Now if only I can be better at following my own advice.
Wednesday, September 1, 2010
And here is what I am thankful for:
A cuddly Bug. Isaac gives the best hugs in the world. I'm serious. I'm talking the throw your arms around the neck and squeeze like crazy hugs. It makes every dirty diaper and temper tantrum instantly worth it.
September! I'm kind of not ready for summer to be over, but I realized today that I am actually looking forward to fall leaves, snuggly sweaters, and deeper, richer colors. I was born in September; that makes it a good month. I met the Mr. in September...I think...or at least almost September. September is the time to can peaches--yum. September is the month we found out the Bug was a bug and not a buggette. All good things. What a fine month September is!
The Mr. I bought him a Reese's at the grocery store today to thank him for something. He loves Reese's. Only I can't remember what it is I have to thank him for, I only know that there most certainly is a reason. Oh well, I'll just have to thank him for something like being the world's greatest dad and taking such good care of the Bug, or being an awesome, understanding husband and having so much patience with me, or for working so hard every day so that we can have a beautiful house and food and even dog food for a dog that he doesn't even like and 9-volt batteries.
The internet. I kind of hate it too, because it's really easy for me to waste ridiculous amounts of time on it, but today it really came in handy. I went here and read a talk on an issue I was having. What a blessing to have so many inspiring words at my fingertips.

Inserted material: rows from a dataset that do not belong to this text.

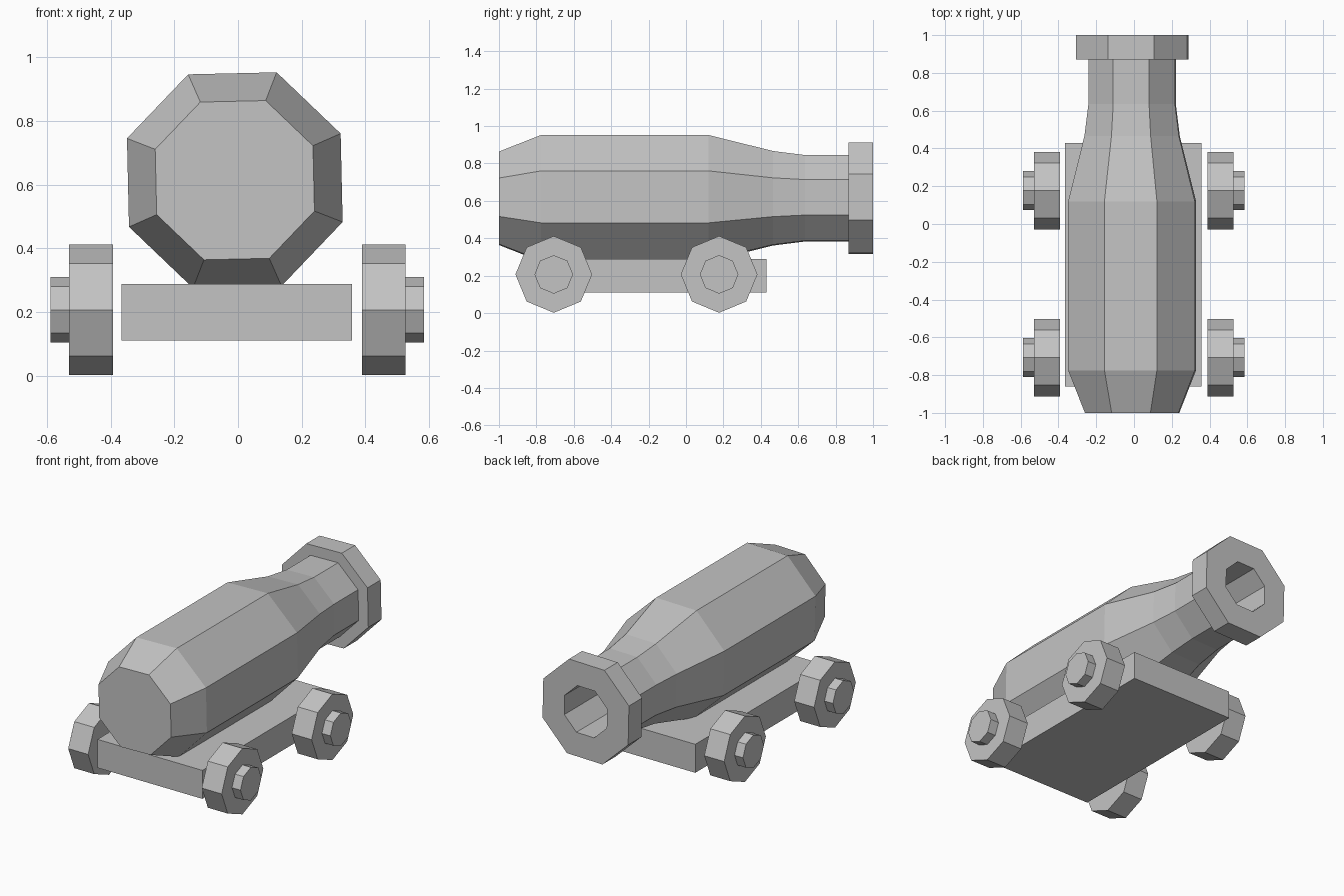
import bpy, bmesh, math
from mathutils import Matrix, Vector

cube = bpy.data.objects.get("Cube")
if cube:
    bpy.data.objects.remove(cube, do_unlink=True)

# One plain grey for everything
GREY = (0.55, 0.55, 0.55, 1)
grey = bpy.data.materials.new("grey")
grey.use_nodes = True
grey.diffuse_color = GREY
grey.node_tree.nodes["Principled BSDF"].inputs["Base Color"].default_value = GREY


def finish(bm, name):
    bmesh.ops.recalc_face_normals(bm, faces=bm.faces)
    mesh = bpy.data.meshes.new(name)
    bm.to_mesh(mesh)
    bm.free()
    mesh.materials.append(grey)
    obj = bpy.data.objects.new(name, mesh)
    bpy.context.collection.objects.link(obj)
    return obj


def turned(name, profile, matrix, turn=0, sides=8):
    """Faceted solid from (distance along axis, radius) pairs, closed at both ends."""
    bm = bmesh.new()
    rings = []
    for d, r in profile:
        angles = [math.radians(turn) + math.tau * i / sides for i in range(sides)]
        rings.append([bm.verts.new(matrix @ Vector((r * math.cos(a), r * math.sin(a), d)))
                      for a in angles])
    for a, b in zip(rings, rings[1:]):
        for i in range(sides):
            j = (i + 1) % sides
            bm.faces.new((a[i], a[j], b[j], b[i]))
    bm.faces.new(rings[0])
    bm.faces.new(rings[-1])
    return finish(bm, name)


# Barrel: tapered breech, straight body, narrowing neck, muzzle ring and hollow bore
barrel_profile = [(-1, 0.268), (-0.775, 0.363), (0.12, 0.363), (0.465, 0.271),
                  (0.635, 0.248), (0.87, 0.248), (0.87, 0.319), (1, 0.319),
                  (1, 0.158), (0.4, 0.158)]
along_y = Matrix.Translation((-0.01, 0, 0.614)) @ Matrix.Rotation(-math.pi / 2, 4, 'X')
turned("barrel", barrel_profile, along_y, turn=21.2)

# Carriage bed
bm = bmesh.new()
bmesh.ops.create_cube(bm, size=1, matrix=Matrix.Translation((-0.004, -0.215, 0.2))
                      @ Matrix.Diagonal((0.722, 1.29, 0.177, 1)))
finish(bm, "carriage_bed")

# Wheels with raised hubs
wheel_profile = [(0.391, 0.205), (0.528, 0.205), (0.528, 0.103), (0.586, 0.103)]
for end, y in (("front", -0.707), ("back", 0.177)):
    for side, sign in (("left", 1), ("right", -1)):
        outward = (Matrix.Translation((-0.002, y, 0.207))
                   @ Matrix.Rotation(sign * math.pi / 2, 4, 'Y'))
        turned(f"{end}_{side}_wheel", wheel_profile, outward)
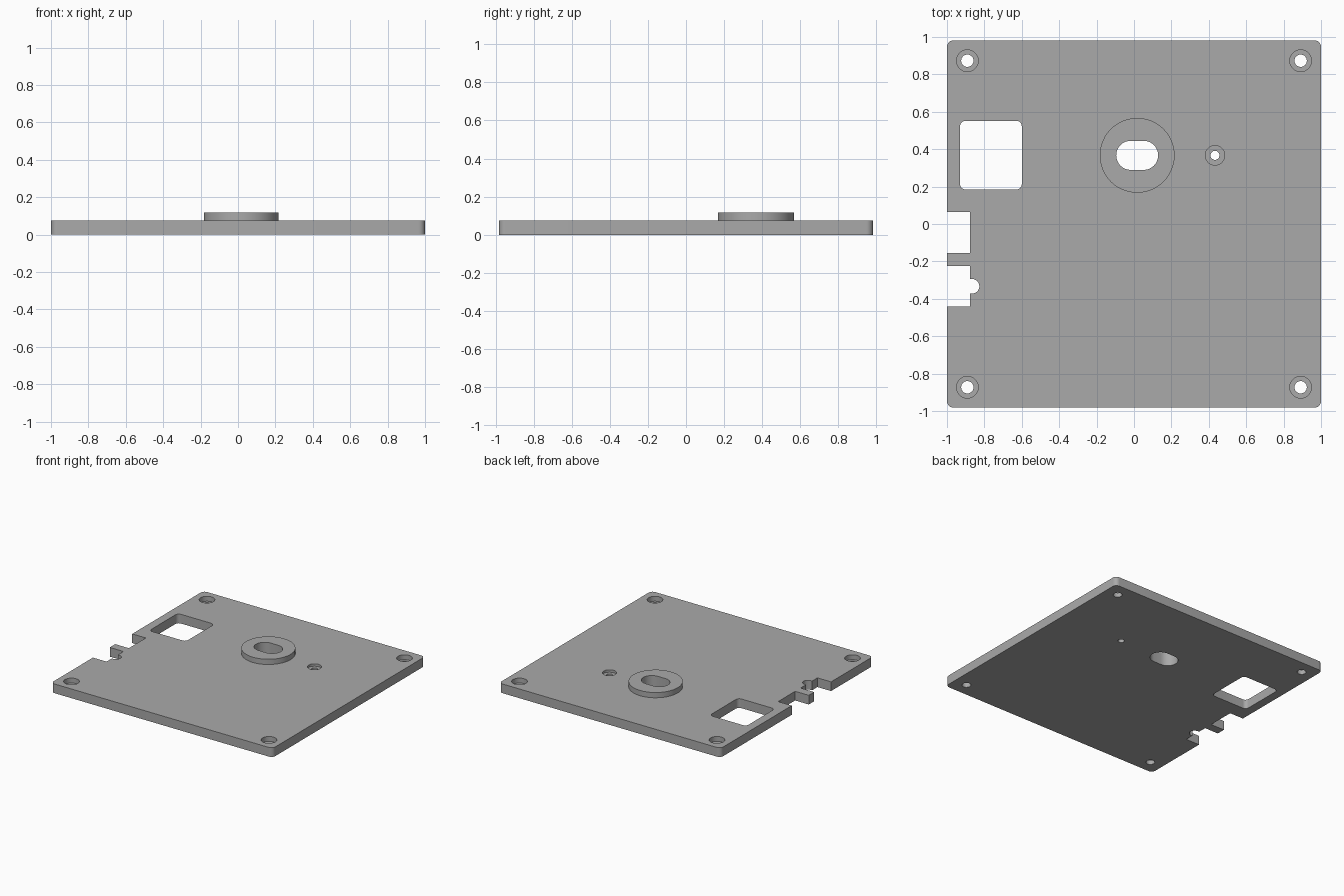
import bpy, bmesh, math

if "Cube" in bpy.data.objects:
    bpy.data.objects.remove(bpy.data.objects["Cube"], do_unlink=True)

TOP = 0.075        # plate thickness
BOSS_TOP = 0.118   # top of the raised ring

grey = bpy.data.materials.new("plain grey")
grey.use_nodes = True
colour = (0.4, 0.4, 0.4, 1)
grey.diffuse_color = colour
grey.node_tree.nodes["Principled BSDF"].inputs["Base Color"].default_value = colour


def rounded_prism(name, x0, x1, y0, y1, z0, z1, r=0.0, steps=8):
    """Upright prism with a rounded rectangle outline (also discs and slots)."""
    pts = []
    corners = [(x1 - r, y1 - r), (x0 + r, y1 - r), (x0 + r, y0 + r), (x1 - r, y0 + r)]
    for i, (cx, cy) in enumerate(corners):
        for k in range(steps + 1 if r else 1):
            a = math.pi / 2 * (i + k / steps)
            pts.append((cx + r * math.cos(a), cy + r * math.sin(a), z0))
    bm = bmesh.new()
    face = bm.faces.new([bm.verts.new(p) for p in pts])
    bmesh.ops.remove_doubles(bm, verts=bm.verts[:], dist=1e-5)
    out = bmesh.ops.extrude_face_region(bm, geom=bm.faces[:])
    up = [v for v in out["geom"] if isinstance(v, bmesh.types.BMVert)]
    bmesh.ops.translate(bm, verts=up, vec=(0, 0, z1 - z0))
    bmesh.ops.recalc_face_normals(bm, faces=bm.faces[:])
    mesh = bpy.data.meshes.new(name)
    bm.to_mesh(mesh)
    bm.free()
    mesh.materials.append(grey)
    obj = bpy.data.objects.new(name, mesh)
    bpy.context.collection.objects.link(obj)
    return obj


def disc(name, x, y, r, z0, z1):
    return rounded_prism(name, x - r, x + r, y - r, y + r, z0, z1, r, 12)


def combine(target, tool, operation):
    """Apply a boolean and remove the helper."""
    mod = target.modifiers.new("boolean", "BOOLEAN")
    mod.operation, mod.solver, mod.object = operation, "EXACT", tool
    bpy.context.view_layer.objects.active = target
    bpy.ops.object.modifier_apply(modifier=mod.name)
    bpy.data.objects.remove(tool, do_unlink=True)


LOW, HIGH = -0.1, 0.3   # cutter reach

# Plate and raised ring
plate = rounded_prism("base_plate", -1, 1, -0.982, 0.982, 0, TOP, 0.035)
combine(plate, disc("boss", 0.017, 0.367, 0.2, TOP / 2, BOSS_TOP), "UNION")

# Shaft slot, square window and two edge notches
openings = [
    (-0.095, 0.129, 0.289, 0.445, 0.078),
    (-0.93, -0.6, 0.184, 0.552, 0.03),
    (-1.1, -0.877, -0.154, 0.065, 0),
    (-1.1, -0.877, -0.441, -0.224, 0),
]
for x0, x1, y0, y1, r in openings:
    combine(plate, rounded_prism("cutter", x0, x1, y0, y1, LOW, HIGH, r), "DIFFERENCE")
combine(plate, disc("cutter", -0.866, -0.333, 0.039, LOW, HIGH), "DIFFERENCE")

# Counterbored screw holes: x, y, head radius, hole radius, head depth
screws = [(sx * 0.891, sy * 0.873, 0.058, 0.033, 0.04) for sx in (-1, 1) for sy in (-1, 1)]
screws.append((0.433, 0.367, 0.052, 0.024, 0.02))
for x, y, head, hole, depth in screws:
    combine(plate, disc("cutter", x, y, head, TOP - depth, HIGH), "DIFFERENCE")
    combine(plate, disc("cutter", x, y, hole, LOW, HIGH), "DIFFERENCE")

# Smooth curved walls, sharp rims
bpy.ops.object.select_all(action="DESELECT")
plate.select_set(True)
bpy.context.view_layer.objects.active = plate
bpy.ops.object.shade_smooth_by_angle(angle=math.radians(30))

I am grateful for other things, too, but no one wants to read a forever long blog post. I certainly don't. Go find something to be grateful for.